About this task:
Your answer must hold only the lines below from the line containing "grey.name = 'grey';" through the line containing "const mesh = add(parent, name, new", each reproduced exactly.

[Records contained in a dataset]

##########

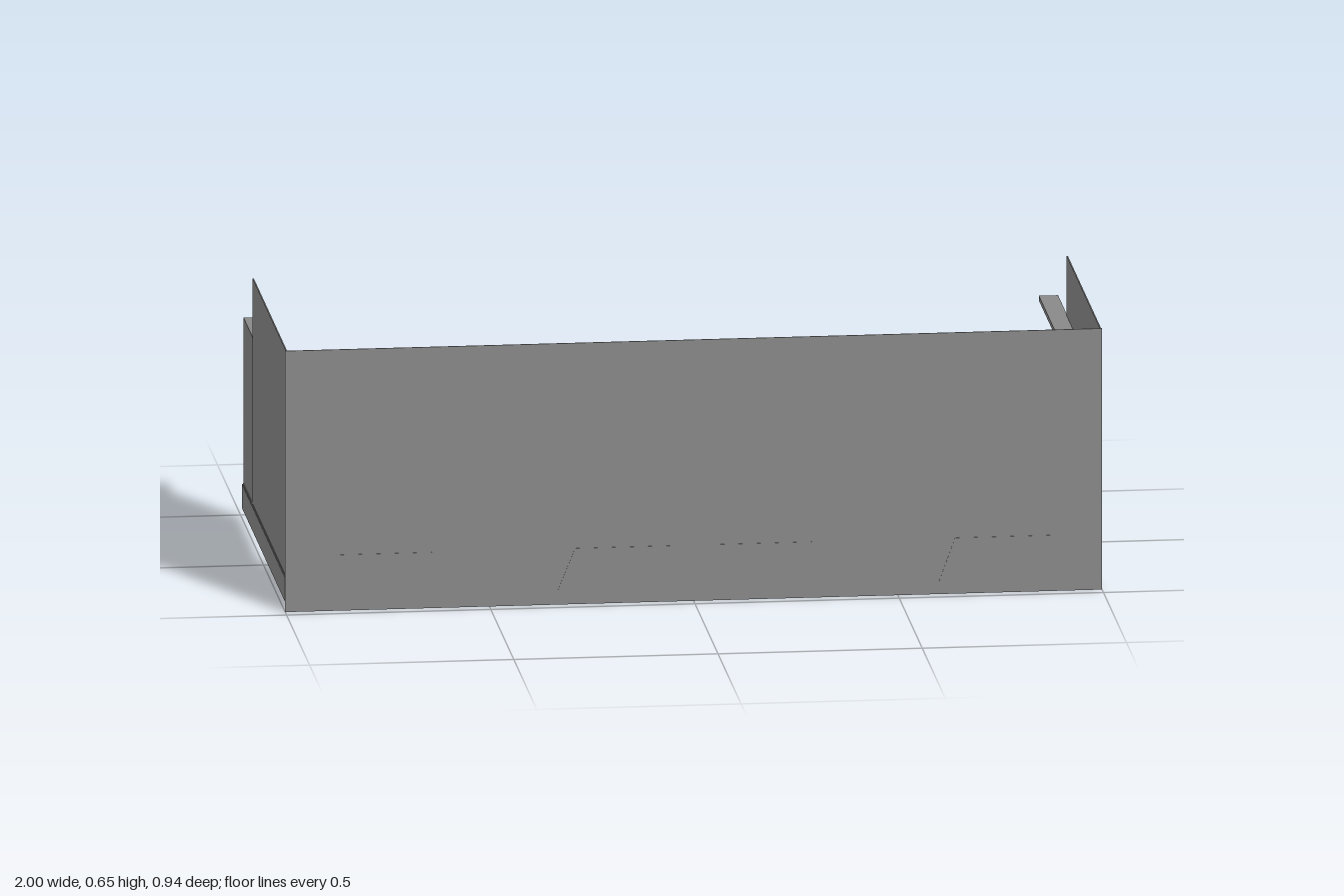
import * as THREE from 'three';

export function createModel() {
  const model = new THREE.Group();
  model.name = 'counterWalls';
  const grey = new THREE.MeshStandardMaterial({ color: 0x888888, side: THREE.DoubleSide });
  grey.name = 'grey';

  const add = (parent, name, geometry) => {
    const mesh = new THREE.Mesh(geometry, grey);
    mesh.name = name;
    parent.add(mesh);
    return mesh;
  };

  // Box given by its limits on each axis
  const block = (parent, name, x0, x1, y0, y1, z0, z1) => {
    const mesh = add(parent, name, new THREE.BoxGeometry(x1 - x0, y1 - y0, z1 - z0));
    mesh.position.set((x0 + x1) / 2, (y0 + y1) / 2, (z0 + z1) / 2);
  };

  // Flat outline pushed out by a depth along z
  const extrude = (points, depth) => new THREE.ExtrudeGeometry(
    new THREE.Shape(points.map(([x, y]) => new THREE.Vector2(x, y))),
    { depth, bevelEnabled: false });

  // Long front wall
  block(model, 'frontWall', -1, 1, 0, 0.655, 0.467, 0.47);

  for (const side of [1, -1]) {
    // Shallow plates along the foot of the front wall, with one slanted end
    const inner = [[0.04, 0.03], [0.335, 0.03], [0.29, 0.14], [0.04, 0.14]];
    const outer = [[0.6, 0.03], [0.89, 0.03], [0.89, 0.14], [0.64, 0.14]];
    for (const outline of [inner, outer]) {
      const points = outline.map(([x, y]) => [x * side, y]);
      add(model, 'footPlate', extrude(points, 0.005)).position.z = 0.466;
    }

    // Side wall, built for +x and turned round for -x by its limits
    const wall = new THREE.Group();
    wall.name = side > 0 ? 'leftWall' : 'rightWall';
    model.add(wall);
    const part = (name, x0, x1, ...rest) =>
      block(wall, name, Math.min(x0 * side, x1 * side), Math.max(x0 * side, x1 * side), ...rest);

    part('tallPanel', 0.995, 0.998, 0.085, 0.655, -0.255, 0.468);
    part('lowPanel', 0.994, 0.997, 0.085, 0.505, -0.46, -0.255);
    part('baseboard', 0.996, 1, 0.025, 0.085, -0.47, 0.47);
    part('baseBead', 0.992, 0.999, 0.085, 0.09, -0.46, 0.467);
    part('cornerStrip', 0.993, 0.999, 0.085, 0.505, -0.261, -0.254);

    // Raised panel on a thin backing
    part('panelBacking', 0.99, 0.995, 0.16, 0.472, -0.245, 0.46);
    part('raisedPanel', 0.965, 0.99, 0.18, 0.435, -0.205, 0.388);

    // Rail with a sloped underside
    const rail = [[0.997, 0.505], [0.95, 0.505], [0.95, 0.493], [0.972, 0.475], [0.997, 0.475]];
    add(wall, 'rail', extrude(rail.map(([x, y]) => [x * side, y]), 0.925)).position.z = -0.46;
  }
  return model;
}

##########

Task solution:
  grey.name = 'grey';

  const add = (parent, name, geometry) => {
    const mesh = new THREE.Mesh(geometry, grey);
    mesh.name = name;
    parent.add(mesh);
    return mesh;
  };

  // Box given by its limits on each axis
  const block = (parent, name, x0, x1, y0, y1, z0, z1) => {
    const mesh = add(parent, name, new THREE.BoxGeometry(x1 - x0, y1 - y0, z1 - z0));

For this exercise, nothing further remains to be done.